Up until now, I have stayed away from hot-bed political conversations but I am now right in the middle of one: Performance-based pay for teachers. I am currently managing a grant to implement performance-based compensation systems in ten charter schools and the fun is only beginning.

Read More
Andrew MarcinekDecember 16, 2010

Students get it. They understand how easy it is to connect with one another, but don't fully realize the greater potential. As educators, we have all benefited greatly from our personal learning network or critical friends group. Some of us have garnered a job, found great content area resources, or tuned in to a conference. But are we transferring that potential to our students? And if so, are we giving them the proper guidance to travel down these varied paths?

Read More
EdutopiaDecember 16, 2010

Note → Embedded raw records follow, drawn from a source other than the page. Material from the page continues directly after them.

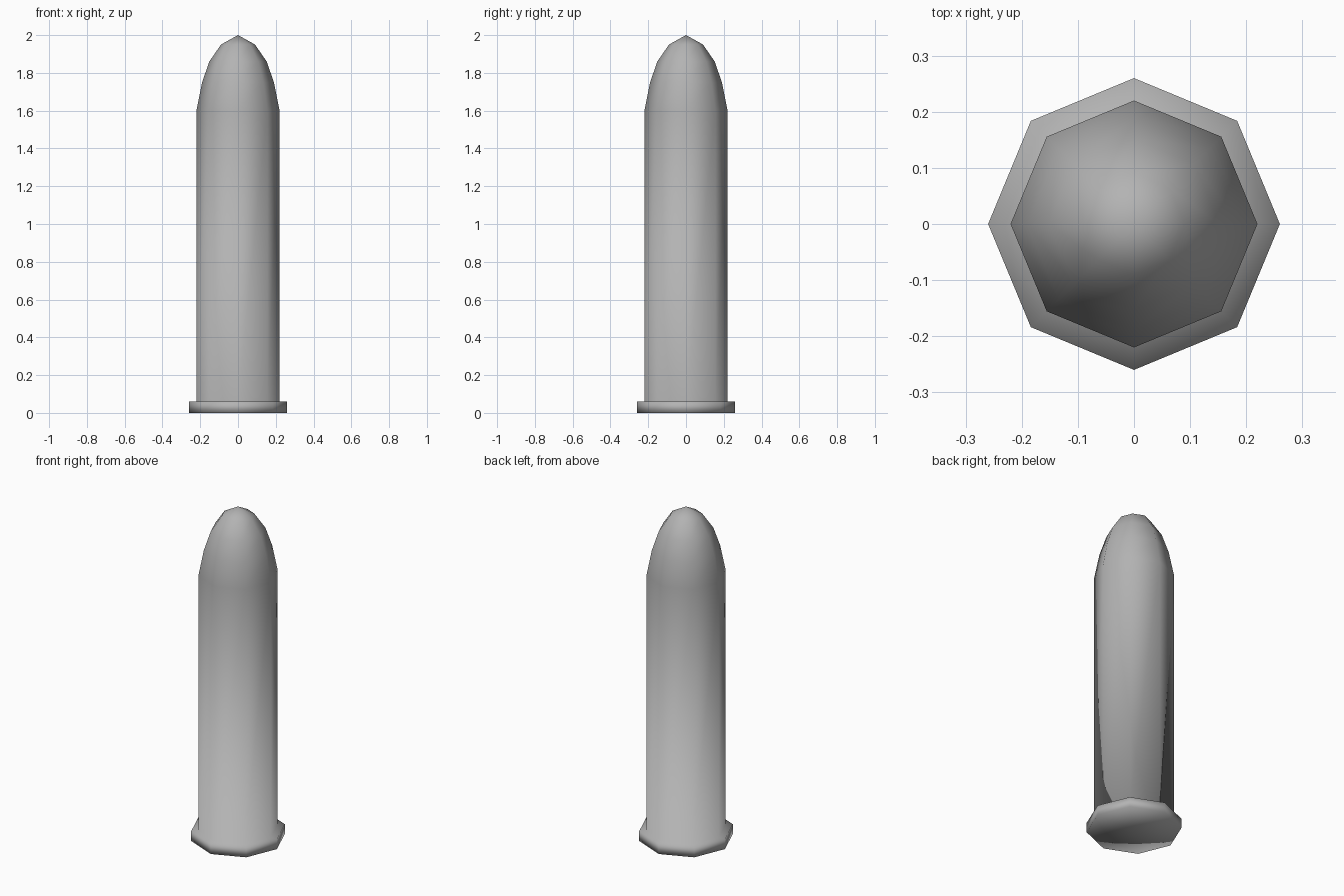
import bpy, bmesh
from math import cos, sin, tau

if "Cube" in bpy.data.objects:
    bpy.data.objects.remove(bpy.data.objects["Cube"])

SIDES = 8


def lathe(name, profile):
    """Spin an (r, z) profile, bottom to top, into a smooth octagonal solid."""
    bm = bmesh.new()
    rings = []
    for r, z in profile:
        if r == 0:
            rings.append([bm.verts.new((0, 0, z))] * SIDES)
        else:
            rings.append([bm.verts.new((r * cos(tau * i / SIDES), r * sin(tau * i / SIDES), z))
                          for i in range(SIDES)])
    for a, b in zip(rings, rings[1:]):
        for i in range(SIDES):
            j = (i + 1) % SIDES
            corners = dict.fromkeys([a[i], a[j], b[j], b[i]])
            bm.faces.new(list(corners)).smooth = True
    mesh = bpy.data.meshes.new(name)
    bm.to_mesh(mesh)
    bm.free()
    obj = bpy.data.objects.new(name, mesh)
    bpy.context.collection.objects.link(obj)
    return obj


grey = bpy.data.materials.new("dark_grey")
grey.diffuse_color = (0.45, 0.45, 0.45, 1)
grey.use_nodes = True
grey.node_tree.nodes["Principled BSDF"].inputs["Base Color"].default_value = grey.diffuse_color

# Rim at the foot, straight shaft and pointed nose as one smooth surface
body = lathe("rimmed_shaft", [(0, 0), (0.26, 0), (0.26, 0.06), (0.22, 0.06), (0.22, 1.6),
                              (0.19, 1.75), (0.152, 1.86), (0.09, 1.95), (0, 2.0)])
body.data.materials.append(grey)
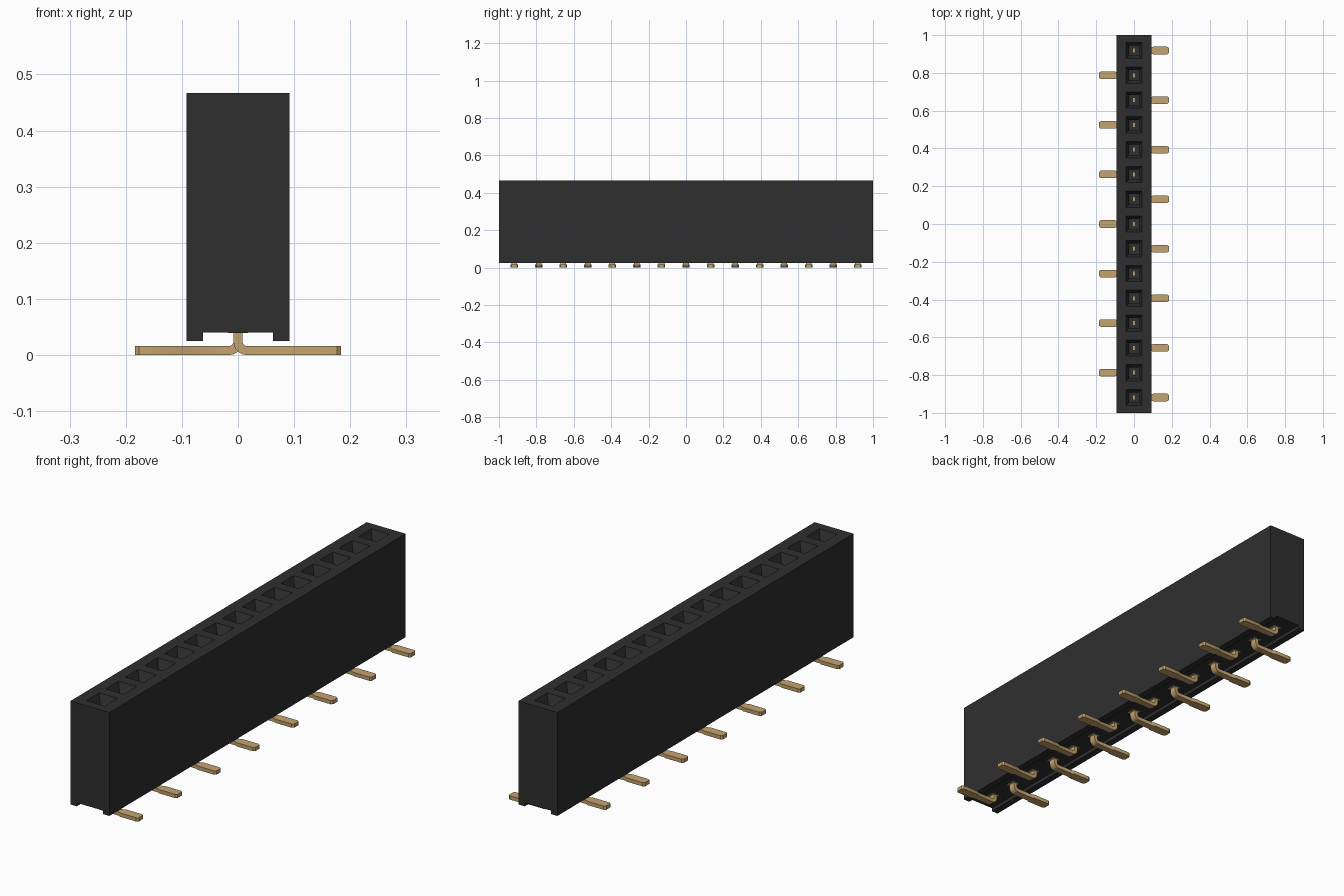
import bpy, bmesh, math
from mathutils import Vector

cube = bpy.data.objects.get("Cube")
if cube:
    bpy.data.objects.remove(cube, do_unlink=True)

COUNT, PITCH = 15, 0.1312
HALF_X, TOP, BASE = 0.092, 0.467, 0.025
pin_ys = [(i - (COUNT - 1) / 2) * PITCH for i in range(COUNT)]


def material(name, colour):
    m = bpy.data.materials.new(name)
    m.use_nodes = True
    m.diffuse_color = (*colour, 1)
    bsdf = next(n for n in m.node_tree.nodes if n.type == 'BSDF_PRINCIPLED')
    bsdf.inputs["Base Color"].default_value = (*colour, 1)
    return m


black = material("black plastic", (0.028, 0.028, 0.028))
gold = material("gold metal", (0.55, 0.37, 0.16))


def mesh_from(bm, name, mat):
    bmesh.ops.remove_doubles(bm, verts=bm.verts, dist=1e-5)
    bmesh.ops.recalc_face_normals(bm, faces=bm.faces)
    me = bpy.data.meshes.new(name)
    bm.to_mesh(me)
    bm.free()
    me.materials.append(mat)
    return me


def place(me, name, loc=(0, 0, 0), turn=0.0):
    ob = bpy.data.objects.new(name, me)
    ob.location = loc
    ob.rotation_euler.z = turn
    bpy.context.collection.objects.link(ob)
    return ob


def bridge(bm, a, b):
    for i in range(4):
        j = (i + 1) % 4
        bm.faces.new((a[i], a[j], b[j], b[i]))


# Housing: channelled profile run along y, one cell per socket
profile = [(-HALF_X, TOP), (-HALF_X, BASE), (-0.062, BASE), (-0.062, 0.04),
           (0.062, 0.04), (0.062, BASE), (HALF_X, BASE), (HALF_X, TOP)]
bounds = [-1.0] + [(a + b) / 2 for a, b in zip(pin_ys, pin_ys[1:])] + [1.0]
socket = [(0.043, TOP), (0.027, TOP - 0.04), (0.027, 0.2)]   # half size, height

bm = bmesh.new()


def rect(x, y0, y1, z):
    return [bm.verts.new(p) for p in
            ((-x, y0, z), (x, y0, z), (x, y1, z), (-x, y1, z))]


for y, y0, y1 in zip(pin_ys, bounds, bounds[1:]):
    a = [bm.verts.new((x, y0, z)) for x, z in profile]
    b = [bm.verts.new((x, y1, z)) for x, z in profile]
    for i in range(len(profile) - 1):
        bm.faces.new((a[i], a[i + 1], b[i + 1], b[i]))
    # Tapered mouth and straight square hole
    rings = [rect(HALF_X, y0, y1, TOP)]
    rings += [rect(s, y - s, y + s, z) for s, z in socket]
    for r, s in zip(rings, rings[1:]):
        bridge(bm, r, s)
    bm.faces.new(rings[-1])
for y in (-1, 1):
    bm.faces.new([bm.verts.new((x, y, z)) for x, z in profile])
place(mesh_from(bm, "housing", black), "housing")

# Pin: flat strip swept down, round the bend and out along the foot
T = 0.008                                    # half thickness
out, down = Vector((1, 0, 0)), Vector((0, 0, -1))
stations = [(Vector((0, 0, 0.28)), out, 0.013), (Vector((0, 0, 0.06)), out, 0.015)]
centre = Vector((0.016, 0, 0.024))
for k in range(7):
    t = math.pi / 2 * k / 6
    inward = Vector((math.cos(t), 0, math.sin(t)))
    stations.append((centre - inward * 0.016, inward, 0.015))
up = -down
for x, w in ((0.09, 0.015), (0.1, 0.02), (0.176, 0.02), (0.184, 0.014)):
    stations.append((Vector((x, 0, T)), up, w))

bm = bmesh.new()
rings = []
for p, n, w in stations:
    side = Vector((0, w, 0))
    rings.append([bm.verts.new(q) for q in
                  (p - n * T - side, p + n * T - side,
                   p + n * T + side, p - n * T + side)])
for r, s in zip(rings, rings[1:]):
    bridge(bm, r, s)
bm.faces.new(rings[0])
bm.faces.new(rings[-1])
pin_mesh = mesh_from(bm, "pin", gold)

# Contact base, almost flush with the channel floor
bm = bmesh.new()
bmesh.ops.create_cube(bm, size=1)
bmesh.ops.scale(bm, vec=(0.036, 0.04, 0.006), verts=bm.verts)
base_mesh = mesh_from(bm, "contact_base", gold)

# Feet point alternately left and right
for i, y in enumerate(pin_ys):
    place(pin_mesh, f"pin_{i + 1}", (0, y, 0), math.pi * (i % 2))
    place(base_mesh, f"contact_base_{i + 1}", (0, y, 0.0422))

# Smooth the pin bends, keep the edges sharp
pin = bpy.data.objects["pin_1"]
bpy.ops.object.select_all(action='DESELECT')
pin.select_set(True)
bpy.context.view_layer.objects.active = pin
bpy.ops.object.shade_smooth_by_angle(angle=math.radians(30))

Today's guest blogger is Linda Rosen, the CEO of Change the Equation. She has over 35 years of experience helping to develop and implement innovative, strategic frameworks and policies that support high quality STEM teaching and learning, grades PreK-16. She has taught mathematics and mathematics education from high school through graduate school.

Read More
Todd FinleyDecember 15, 2010

Editor's Note: Today's guest blogger is Stephanie West-Puckett, a National Writing Project Teacher Consultant and a Teaching Instructor, Department of English, at East Carolina University

Read More
Elena AguilarDecember 14, 2010

My last post on literature circles got me all excited for a spell. I basked in the memories of kids discovering a love of reading; those were some good days for me as a teacher. And then I remembered the days that proceeded those good days, the five months I spent training students to do literature circles and have deep discussions.

Read More
Bob LenzDecember 10, 2010

As I read and hear about education change, this is one of the most common phrases I hear: "We need innovative approaches to our educational crisis." But what do we mean exactly when we say innovation?

As I read and hear about education change, this is one of the most common phrases I hear: "We need innovative approaches to our educational crisis." But what do we mean exactly when we say innovation? Read More

Suzie BossDecember 9, 2010

When the regular school day ends at Maryland's Springbrook High School, the fun begins in earnest for girls who are part of an after-school club that focuses on game programming.

Read More